More than 500 community members, legislators, members of the business community, and representatives from fields including public health, healthcare, law enforcement, education, and academia gathered today at the Rhode Island Department of Health (RIDOH) 2016 Health Equity Summit to discuss the steps necessary to build healthier communities and a healthier Rhode Island.
The event's 10 breakout sessions focused on, among other issues, health systems transformation, housing, community-police partnerships, food systems, behavioral health, climate change, and education. Speakers included David Williams from Harvard University's T.H. Chan School of Public Health; First Gentleman Andy Moffit; Executive Office of Health and Human Services (EOHHS) Secretary Elizabeth Roberts; and Director of Health Nicole Alexander-Scott, MD, MPH.
"Rhode Island is a place that embraces diversity, tolerance, and equal opportunity for everyone," Moffit said. "An important part of ensuring that all Rhode Islanders have an equal opportunity to thrive is to address the underlying issues that determine whether people and communities are healthy, such as food access, housing, and education. I applaud everyone at today's Health Equity Summit for rolling up their sleeves and contributing their time, talent, and passion, and for helping build a healthier Rhode Island."
"Ensuring that all Rhode Islanders have access to high-quality, well-coordinated health services is a vitally important goal. But to achieve the best health outcomes for all Rhode Islanders, we also need to focus on what's happening outside the four walls of our medical facilities, in our homes and communities," Secretary Roberts said. "In the coming months and years, we will continue to collaborate and innovate across state agencies and with our dedicated community partners to achieve the shared population health goals we have set and build healthier communities across Rhode Island."
"Everyone deserves an equal opportunity to harness their talents, share their gifts, and achieve their dreams, no matter their race, ethnicity, sexuality, gender orientation, or level of education or income," Dr. Alexander-Scott said. "It's not enough to just track and measure health disparities. We need people from every zip code throughout the state to sit at the same table, embrace a shared vision for a strong, thriving Rhode Island, and then work toward that vision together so that we can measure the improved outcomes that are needed. That's what the 2016 Health Equity Summit gave us a chance to do."
Many different health disparities exist in Rhode Island. For example, LGBTQ youth are much more likely to use tobacco products (43.5% of LGBTQ youth, as opposed to 25% of all youth); non-high school graduates are at risk of living seven years less than those who graduate from college; the infant mortality rate for African-American Rhode Islanders is almost double the state average (11.2 per 1,000 live births, as opposed to 6.6); and more than half of Native American children (54%) live in poverty.
The theme of the 2016 Health Equity Summit was Health Equity in Action: Justice and Health for All. Participants in the breakout sessions identified immediate action steps that will help improve health for all Rhode Islanders, and will help move Rhode Island's current 23 population health goals forward.
Rhode Island's population health goals are targets that all agencies within EOHHS (RIDOH; the Department of Behavioral Healthcare, Developmental Disabilities, and Hospitals; the Department of Human Services; and Department of Children, Youth, and Families), and the Office of the Health Insurance Commissioner and HealthSource RI, are working toward.

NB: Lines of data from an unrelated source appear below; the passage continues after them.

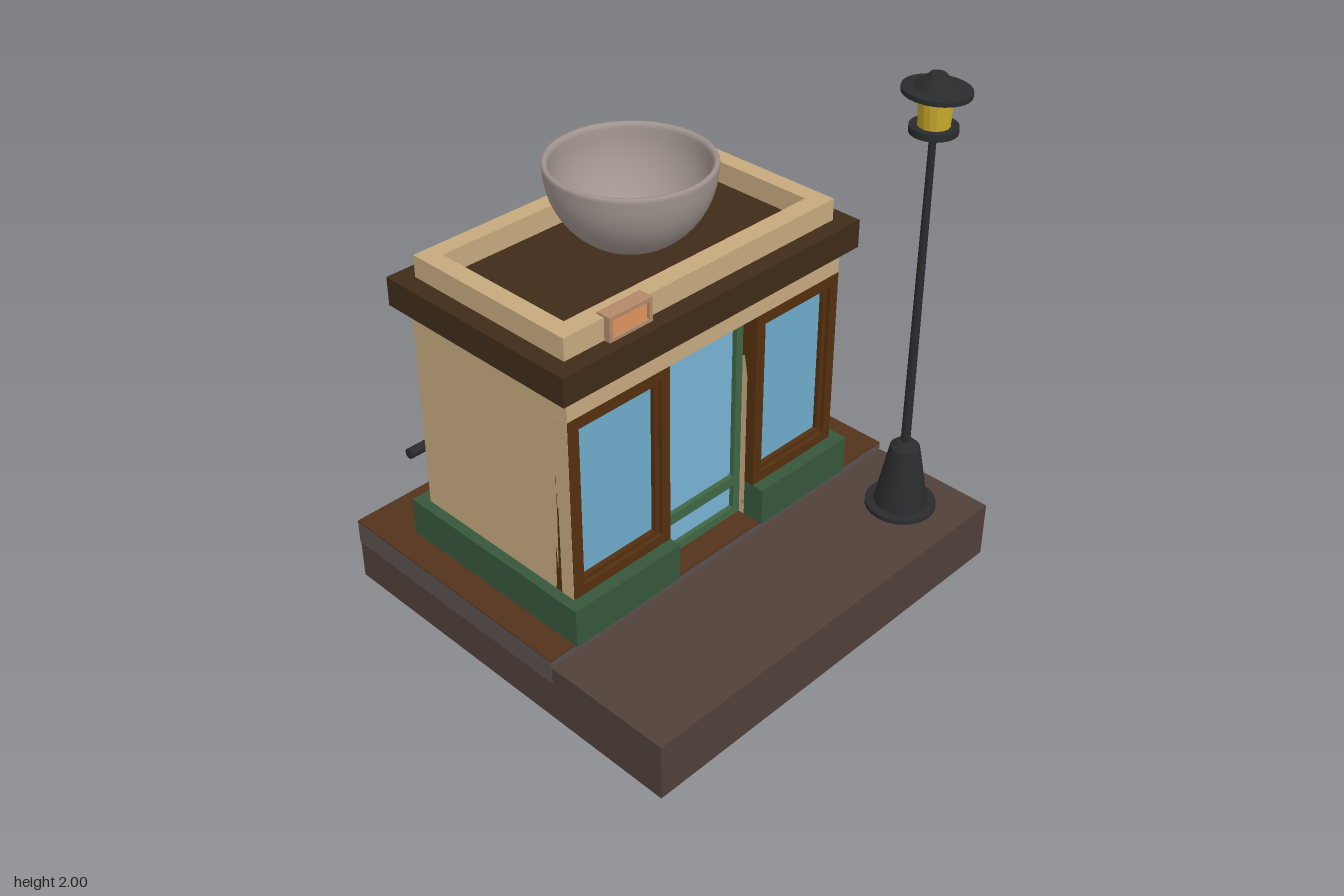
import * as THREE from 'three';

const mat = (color, extra = {}) => new THREE.MeshStandardMaterial({ color, ...extra });
const M = {
  base: mat(0x50403a), slab: mat(0x5a504e), earth: mat(0x54341c),
  wall: mat(0xc6aa7e), cornice: mat(0x3f2b18), plinth: mat(0x37573a),
  wood: mat(0x55300f), glass: mat(0x6fabca), doorGlass: mat(0x78b2d4), door: mat(0x3f6644),
  bowl: mat(0xa0948f, { side: THREE.DoubleSide }), signFrame: mat(0xb48a68), sign: mat(0xe0935c),
  iron: mat(0x2a2b2c), post: mat(0x3e4042), lamp: mat(0xc8a82a, { flatShading: true }),
};

export function createModel() {
  const root = new THREE.Group();

  const add = (name, geometry, material, parent = root) => {
    const mesh = new THREE.Mesh(geometry, material);
    mesh.name = name;
    parent.add(mesh);
    return mesh;
  };
  // Box given by its limits on each axis
  const box = (name, material, x0, x1, y0, y1, z0, z1, parent) => {
    const mesh = add(name, new THREE.BoxGeometry(x1 - x0, y1 - y0, z1 - z0), material, parent);
    mesh.position.set((x0 + x1) / 2, (y0 + y1) / 2, (z0 + z1) / 2);
    return mesh;
  };
  // Rectangular frame facing +z with a list of rectangular openings [x0, x1, y0, y1]
  const frame = (name, material, [x0, x1, y0, y1], holes, z0, z1, parent) => {
    const rect = (P, a, b, c, d) =>
      new P().moveTo(a, c).lineTo(b, c).lineTo(b, d).lineTo(a, d).closePath();
    const shape = rect(THREE.Shape, x0, x1, y0, y1);
    holes.forEach((h) => shape.holes.push(rect(THREE.Path, ...h)));
    const geometry = new THREE.ExtrudeGeometry(shape, { depth: z1 - z0, bevelEnabled: false });
    const mesh = add(name, geometry, material, parent);
    mesh.position.z = z0;
    return mesh;
  };
  // Lathe with hard edges: every profile point is doubled
  const turned = (name, material, points, segments, parent) => {
    const profile = [];
    points.forEach(([r, y], i) => {
      const p = new THREE.Vector2(r, y);
      profile.push(p);
      if (i > 0 && i < points.length - 1) profile.push(p.clone());
    });
    return add(name, new THREE.LatheGeometry(profile, segments), material, parent);
  };

  // Ground
  box('base', M.base, -0.878, 0.878, 0, 0.23, -0.798, 0.8);
  box('upperSlab', M.slab, -0.88, 0.88, 0.16, 0.256, -0.8, 0.278);
  box('yard', M.earth, -0.88, 0.88, 0.256, 0.261, -0.8, 0.278);

  // Building body with a recess for the door
  const X0 = -0.73, X1 = 0.597, D0 = -0.27, D1 = 0.163;
  box('walls', M.wall, X0, X1, 0.26, 1.25, -0.535, 0.14);
  box('frontBand', M.wall, X0, X1, 1.147, 1.25, 0.13, 0.24);
  [[X0, D0, -0.77, X0], [D1, X1, X1, 0.637]].forEach(([a, b]) =>
    box('frontWall', M.wall, a, b, 0.26, 1.15, 0.13, 0.2));
  box('leftCorner', M.wall, X1 - 0.008, X1 + 0.001, 0.4, 1.15, 0.18, 0.239);
  box('rightCorner', M.wall, X0 - 0.001, X0 + 0.008, 0.4, 1.15, 0.18, 0.239);

  // Plinth, open in front of the door
  box('plinthBack', M.plinth, -0.77, 0.637, 0.26, 0.415, -0.59, 0.13);
  box('plinthRight', M.plinth, -0.77, D0, 0.26, 0.415, 0.13, 0.29);
  box('plinthLeft', M.plinth, D1, 0.637, 0.26, 0.415, 0.13, 0.29);

  // Shop windows: outer frame, stepped inner frame and pane
  [[X0, D0, 'right'], [D1, X1, 'left']].forEach(([a, b, side]) => {
    const group = new THREE.Group();
    group.name = side + 'Window';
    root.add(group);
    const y0 = 0.415, y1 = 1.147;
    const inset = (d) => [a + d, b - d, y0 + d, y1 - d];
    frame('outerFrame', M.wood, inset(0), [inset(0.04)], 0.15, 0.241, group);
    frame('innerFrame', M.wood, inset(0.04), [inset(0.06)], 0.19, 0.226, group);
    const [p, q, r, s] = inset(0.05);
    box('pane', M.glass, p, q, r, s, 0.19, 0.208, group);
  });

  // Door
  frame('doorFrame', M.door, [D0, D1, 0.26, 1.147],
    [[-0.235, 0.13, 0.44, 1.117], [-0.235, 0.13, 0.295, 0.397]], 0.13, 0.175);
  box('doorPanes', M.doorGlass, -0.25, 0.145, 0.28, 1.13, 0.135, 0.155);

  // Cornice and roof parapet
  box('cornice', M.cornice, -0.78, 0.645, 1.25, 1.36, -0.592, 0.285);
  const parapet = frame('parapet', M.wall, [-0.712, 0.577, -0.217, 0.523],
    [[-0.642, 0.507, -0.143, 0.455]], 0, 0.085);
  parapet.rotation.x = -Math.PI / 2;
  parapet.position.y = 1.36;

  // Bowl on the roof
  const bowlProfile = [];
  for (let i = 0; i <= 14; i++) {
    const t = (i / 14) * Math.PI / 2;
    bowlProfile.push(new THREE.Vector2(0.3 * Math.sin(t), 1.68 - 0.31 * Math.cos(t)));
  }
  [[0.302, 1.69], [0.297, 1.698], [0.288, 1.698], [0.281, 1.69]].forEach(([r, y]) =>
    bowlProfile.push(new THREE.Vector2(r, y)));
  for (let i = 14; i >= 0; i--) {
    const t = (i / 14) * Math.PI / 2;
    bowlProfile.push(new THREE.Vector2(0.278 * Math.sin(t), 1.68 - 0.288 * Math.cos(t)));
  }
  add('bowl', new THREE.LatheGeometry(bowlProfile, 48), M.bowl).position.set(-0.057, 0, -0.155);

  // Small sign on the parapet
  frame('signFrame', M.signFrame, [-0.54, -0.35, 1.36, 1.453],
    [[-0.525, -0.365, 1.372, 1.438]], 0.185, 0.243);
  box('signPanel', M.sign, -0.53, -0.36, 1.365, 1.443, 0.188, 0.232);

  // Street lamp
  const lamp = new THREE.Group();
  lamp.name = 'streetLamp';
  lamp.position.set(0.66, 0, 0.555);
  root.add(lamp);
  turned('lampPost', M.iron, [[0, 0.229], [0.135, 0.229], [0.135, 0.247], [0.102, 0.25],
    [0.056, 0.5], [0.03, 0.525], [0.018, 0.525], [0.013, 1.755], [0.025, 1.76],
    [0.045, 1.79], [0.085, 1.79], [0.085, 1.815], [0, 1.815]], 24, lamp);
  const light = add('lampLight', new THREE.CylinderGeometry(0.056, 0.056, 0.125, 16), M.lamp, lamp);
  light.position.y = 1.872;
  // The light widens upwards across the front only
  const pos = light.geometry.attributes.position;
  for (let i = 0; i < pos.count; i++) if (pos.getY(i) > 0) pos.setX(i, pos.getX(i) * 1.25);
  light.geometry.computeVertexNormals();
  const cap = turned('lampCap', M.iron, [[0, 1.93], [0.125, 1.93], [0.125, 1.948], [0.085, 1.95],
    [0.04, 1.988], [0.03, 2.0], [0, 2.0]], 24, lamp);
  cap.scale.x = 0.88;

  // Iron fence along the back and the left side
  const fence = new THREE.Group();
  fence.name = 'fence';
  root.add(fence);
  const railY = 0.515, backZ = -0.707, sideX = 0.747;
  const rail = (name, length) =>
    add(name, new THREE.CylinderGeometry(0.021, 0.021, length, 10), M.iron, fence);
  const backRail = rail('backRail', 1.45);
  backRail.rotation.z = Math.PI / 2;
  backRail.position.set(0.04, railY, backZ);
  const sideRail = rail('sideRail', 0.805);
  sideRail.rotation.x = Math.PI / 2;
  sideRail.position.set(sideX, railY, -0.317);
  const spots = [-0.575, -0.36, -0.145, 0.09, 0.305, 0.52, sideX].map((x) => [x, backZ]);
  [-0.53, -0.355, -0.18, 0].forEach((z) => spots.push([sideX, z]));
  spots.forEach(([x, z]) => {
    turned('fencePost', M.post, [[0.011, 0.255], [0.011, 0.565], [0.016, 0.57], [0.025, 0.598],
      [0.013, 0.648], [0, 0.652]], 10, fence).position.set(x, 0, z);
  });

  return root;
}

These population health goals are the platform for a State Health Plan (including behavioral health) being developed through Rhode Island's State Innovation Model (SIM) work.

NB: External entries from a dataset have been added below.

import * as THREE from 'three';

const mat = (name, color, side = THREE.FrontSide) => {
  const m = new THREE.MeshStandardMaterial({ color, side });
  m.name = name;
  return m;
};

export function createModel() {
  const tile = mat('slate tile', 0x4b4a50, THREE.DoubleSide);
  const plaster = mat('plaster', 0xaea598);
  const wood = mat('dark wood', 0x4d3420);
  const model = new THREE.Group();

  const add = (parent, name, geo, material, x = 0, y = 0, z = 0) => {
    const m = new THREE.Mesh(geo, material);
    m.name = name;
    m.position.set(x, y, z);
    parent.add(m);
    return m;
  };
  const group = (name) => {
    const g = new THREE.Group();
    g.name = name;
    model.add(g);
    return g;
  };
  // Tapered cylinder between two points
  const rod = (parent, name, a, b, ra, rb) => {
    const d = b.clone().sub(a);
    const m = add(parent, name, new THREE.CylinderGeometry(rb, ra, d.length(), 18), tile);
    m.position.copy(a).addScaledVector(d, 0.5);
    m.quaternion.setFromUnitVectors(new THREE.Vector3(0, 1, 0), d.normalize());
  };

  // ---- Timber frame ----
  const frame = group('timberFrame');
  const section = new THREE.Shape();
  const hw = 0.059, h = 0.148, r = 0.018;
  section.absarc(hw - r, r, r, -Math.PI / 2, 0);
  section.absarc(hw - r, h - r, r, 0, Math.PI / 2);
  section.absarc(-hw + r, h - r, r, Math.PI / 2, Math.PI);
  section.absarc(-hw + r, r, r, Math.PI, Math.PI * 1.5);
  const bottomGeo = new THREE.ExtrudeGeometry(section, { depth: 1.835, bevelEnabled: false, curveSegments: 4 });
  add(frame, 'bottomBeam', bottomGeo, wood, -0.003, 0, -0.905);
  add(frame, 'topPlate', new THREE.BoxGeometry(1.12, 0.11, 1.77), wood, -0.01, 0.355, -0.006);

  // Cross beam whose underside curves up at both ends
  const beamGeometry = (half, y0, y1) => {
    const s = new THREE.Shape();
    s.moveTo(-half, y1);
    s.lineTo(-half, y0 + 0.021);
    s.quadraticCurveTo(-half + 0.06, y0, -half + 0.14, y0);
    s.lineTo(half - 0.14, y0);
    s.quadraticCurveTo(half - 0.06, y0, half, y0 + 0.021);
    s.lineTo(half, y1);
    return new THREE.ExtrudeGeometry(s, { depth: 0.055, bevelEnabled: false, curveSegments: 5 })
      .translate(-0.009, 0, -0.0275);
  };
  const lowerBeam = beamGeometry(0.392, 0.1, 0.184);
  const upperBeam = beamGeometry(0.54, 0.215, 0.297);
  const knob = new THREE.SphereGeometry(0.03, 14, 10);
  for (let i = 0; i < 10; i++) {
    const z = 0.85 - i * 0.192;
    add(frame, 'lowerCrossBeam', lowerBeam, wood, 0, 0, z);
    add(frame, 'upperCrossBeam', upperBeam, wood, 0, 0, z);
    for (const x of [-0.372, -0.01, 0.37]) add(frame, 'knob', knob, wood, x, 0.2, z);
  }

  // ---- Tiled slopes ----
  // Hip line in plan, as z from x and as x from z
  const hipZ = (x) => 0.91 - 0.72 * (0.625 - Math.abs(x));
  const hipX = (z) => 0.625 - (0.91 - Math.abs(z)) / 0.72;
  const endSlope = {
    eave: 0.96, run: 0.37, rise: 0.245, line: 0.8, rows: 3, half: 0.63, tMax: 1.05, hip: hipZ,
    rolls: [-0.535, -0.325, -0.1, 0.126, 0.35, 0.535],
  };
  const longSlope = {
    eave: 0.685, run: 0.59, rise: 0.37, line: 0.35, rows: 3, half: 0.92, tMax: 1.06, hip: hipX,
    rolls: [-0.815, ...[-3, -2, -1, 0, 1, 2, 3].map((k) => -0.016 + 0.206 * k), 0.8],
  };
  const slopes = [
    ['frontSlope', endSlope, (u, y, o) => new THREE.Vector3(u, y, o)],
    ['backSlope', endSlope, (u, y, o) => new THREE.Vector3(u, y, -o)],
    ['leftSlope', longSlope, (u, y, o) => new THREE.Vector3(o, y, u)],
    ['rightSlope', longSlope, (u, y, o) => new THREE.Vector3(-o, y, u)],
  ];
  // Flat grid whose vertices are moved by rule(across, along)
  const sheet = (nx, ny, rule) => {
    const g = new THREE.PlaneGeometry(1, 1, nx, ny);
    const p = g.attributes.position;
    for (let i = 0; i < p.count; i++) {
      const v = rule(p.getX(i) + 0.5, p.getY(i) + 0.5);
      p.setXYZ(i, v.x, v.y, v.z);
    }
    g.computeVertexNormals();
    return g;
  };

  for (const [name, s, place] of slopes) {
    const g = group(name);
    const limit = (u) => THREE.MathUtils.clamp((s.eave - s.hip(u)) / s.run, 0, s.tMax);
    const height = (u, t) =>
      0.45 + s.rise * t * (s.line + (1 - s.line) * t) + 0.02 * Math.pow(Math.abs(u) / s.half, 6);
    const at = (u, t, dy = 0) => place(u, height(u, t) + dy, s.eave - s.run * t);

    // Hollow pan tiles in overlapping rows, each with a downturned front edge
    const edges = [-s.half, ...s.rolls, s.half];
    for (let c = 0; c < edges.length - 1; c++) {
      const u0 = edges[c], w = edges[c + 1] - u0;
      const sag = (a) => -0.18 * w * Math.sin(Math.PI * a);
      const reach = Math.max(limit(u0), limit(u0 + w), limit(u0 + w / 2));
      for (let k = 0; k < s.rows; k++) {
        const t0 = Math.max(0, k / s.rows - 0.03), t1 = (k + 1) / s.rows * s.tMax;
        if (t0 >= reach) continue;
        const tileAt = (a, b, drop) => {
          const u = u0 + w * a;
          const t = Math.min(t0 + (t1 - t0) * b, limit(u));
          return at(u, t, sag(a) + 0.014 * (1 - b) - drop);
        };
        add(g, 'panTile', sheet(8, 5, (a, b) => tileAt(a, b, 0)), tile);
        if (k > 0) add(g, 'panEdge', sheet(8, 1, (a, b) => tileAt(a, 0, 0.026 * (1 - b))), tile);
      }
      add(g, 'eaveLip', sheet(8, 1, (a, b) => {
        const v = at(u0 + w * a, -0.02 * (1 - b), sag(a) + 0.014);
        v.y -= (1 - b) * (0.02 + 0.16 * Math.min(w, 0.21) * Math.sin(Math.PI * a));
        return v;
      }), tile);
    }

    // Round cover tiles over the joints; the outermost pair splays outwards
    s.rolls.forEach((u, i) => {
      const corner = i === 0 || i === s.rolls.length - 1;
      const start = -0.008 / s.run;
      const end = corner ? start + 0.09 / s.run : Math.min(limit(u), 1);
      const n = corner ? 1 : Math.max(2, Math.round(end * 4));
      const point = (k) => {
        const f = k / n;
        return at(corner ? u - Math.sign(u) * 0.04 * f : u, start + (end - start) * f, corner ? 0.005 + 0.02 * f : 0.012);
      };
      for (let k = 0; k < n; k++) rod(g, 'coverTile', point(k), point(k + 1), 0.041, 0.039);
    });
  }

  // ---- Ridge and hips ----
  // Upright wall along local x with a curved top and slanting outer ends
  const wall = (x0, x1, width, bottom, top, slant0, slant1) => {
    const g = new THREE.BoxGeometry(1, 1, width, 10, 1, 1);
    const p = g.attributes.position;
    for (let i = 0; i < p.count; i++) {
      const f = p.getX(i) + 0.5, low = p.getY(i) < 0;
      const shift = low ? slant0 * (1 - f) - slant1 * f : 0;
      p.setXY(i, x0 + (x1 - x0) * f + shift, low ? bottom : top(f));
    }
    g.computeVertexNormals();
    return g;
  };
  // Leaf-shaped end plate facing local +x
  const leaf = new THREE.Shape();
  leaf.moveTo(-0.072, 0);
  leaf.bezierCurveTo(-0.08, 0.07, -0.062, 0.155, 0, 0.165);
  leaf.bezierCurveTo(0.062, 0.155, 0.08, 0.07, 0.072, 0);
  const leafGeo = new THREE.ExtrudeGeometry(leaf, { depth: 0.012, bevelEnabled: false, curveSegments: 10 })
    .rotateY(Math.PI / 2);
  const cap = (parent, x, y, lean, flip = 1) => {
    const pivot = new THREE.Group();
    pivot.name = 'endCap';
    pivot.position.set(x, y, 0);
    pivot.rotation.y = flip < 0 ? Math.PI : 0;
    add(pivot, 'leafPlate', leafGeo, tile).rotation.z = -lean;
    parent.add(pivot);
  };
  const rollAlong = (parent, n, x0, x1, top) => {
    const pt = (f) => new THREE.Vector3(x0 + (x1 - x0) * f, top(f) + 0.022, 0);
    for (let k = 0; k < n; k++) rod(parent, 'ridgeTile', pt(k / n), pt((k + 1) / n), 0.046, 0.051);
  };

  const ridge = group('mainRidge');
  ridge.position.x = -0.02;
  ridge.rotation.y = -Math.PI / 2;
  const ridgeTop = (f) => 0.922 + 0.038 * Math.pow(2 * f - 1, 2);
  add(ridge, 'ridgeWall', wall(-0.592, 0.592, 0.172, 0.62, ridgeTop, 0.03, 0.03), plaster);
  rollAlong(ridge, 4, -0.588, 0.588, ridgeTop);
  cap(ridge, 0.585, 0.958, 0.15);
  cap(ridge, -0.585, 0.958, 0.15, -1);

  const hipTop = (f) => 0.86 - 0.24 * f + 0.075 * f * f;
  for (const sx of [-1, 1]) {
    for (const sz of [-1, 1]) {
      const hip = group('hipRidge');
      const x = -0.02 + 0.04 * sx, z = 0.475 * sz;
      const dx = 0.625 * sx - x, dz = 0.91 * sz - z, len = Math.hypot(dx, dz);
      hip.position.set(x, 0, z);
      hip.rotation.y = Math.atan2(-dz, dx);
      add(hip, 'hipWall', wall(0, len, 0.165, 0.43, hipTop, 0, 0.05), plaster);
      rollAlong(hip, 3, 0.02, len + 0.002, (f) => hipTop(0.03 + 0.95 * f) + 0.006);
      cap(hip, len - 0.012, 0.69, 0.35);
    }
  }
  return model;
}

Population health goals include increasing access to safe, healthy, affordable food; promoting senior health to support independent living; and reducing the prevalence of substance use disorders. All of Rhode Island's 23 population health goals are available online.
The health equity action steps that summit participants proposed included: • Developing comprehensive education for all Rhode Island young people on climate change and what they can do to address the issue, and integrating climate change response work into municipal planning. • Creating more detailed, consistent communication at the state level about programs, services, and organizations that focus on access to healthy, local food. • Creating and maintaining a built environment infrastructure that promotes healthy living (for example, well-maintained sidewalks), and creating incentives for schools to offer more recess and physical education. • Expanding high-quality, trauma-informed, accessible mental and behavioral health services that meet the needs of all Rhode Islanders (including the needs of the state's LGBTQ community).
In addition to the breakout sessions and speaking portions, the Health Equity Summit featured a spoken word poetry performance, Bharatnatyam dancers, a photo gallery that provided a journey through Rhode Island's diverse communities, and the work of Rhode Island's Health Equity Zones (HEZs). Health Equity Zones are 10 areas throughout Rhode Island where community collaborations are implementing innovative approaches to make Rhode Island stronger with healthier communities. Some of the many actions to improve birth outcomes and prevent chronic diseases in seniors included HEZ activities that increase access to affordable, healthy food and clean water, enforce transportation policies that improve safety and physical activity, expand walking school buses to decrease school absenteeism, and improve other social and environmental conditions of neighborhoods.
Dr. Alexander-Scott closed the event by pledging to bring the health equity action step proposals to the group managing the development of Rhode Island's State Health Plan, and to keep the community up to date about their integration into the plan.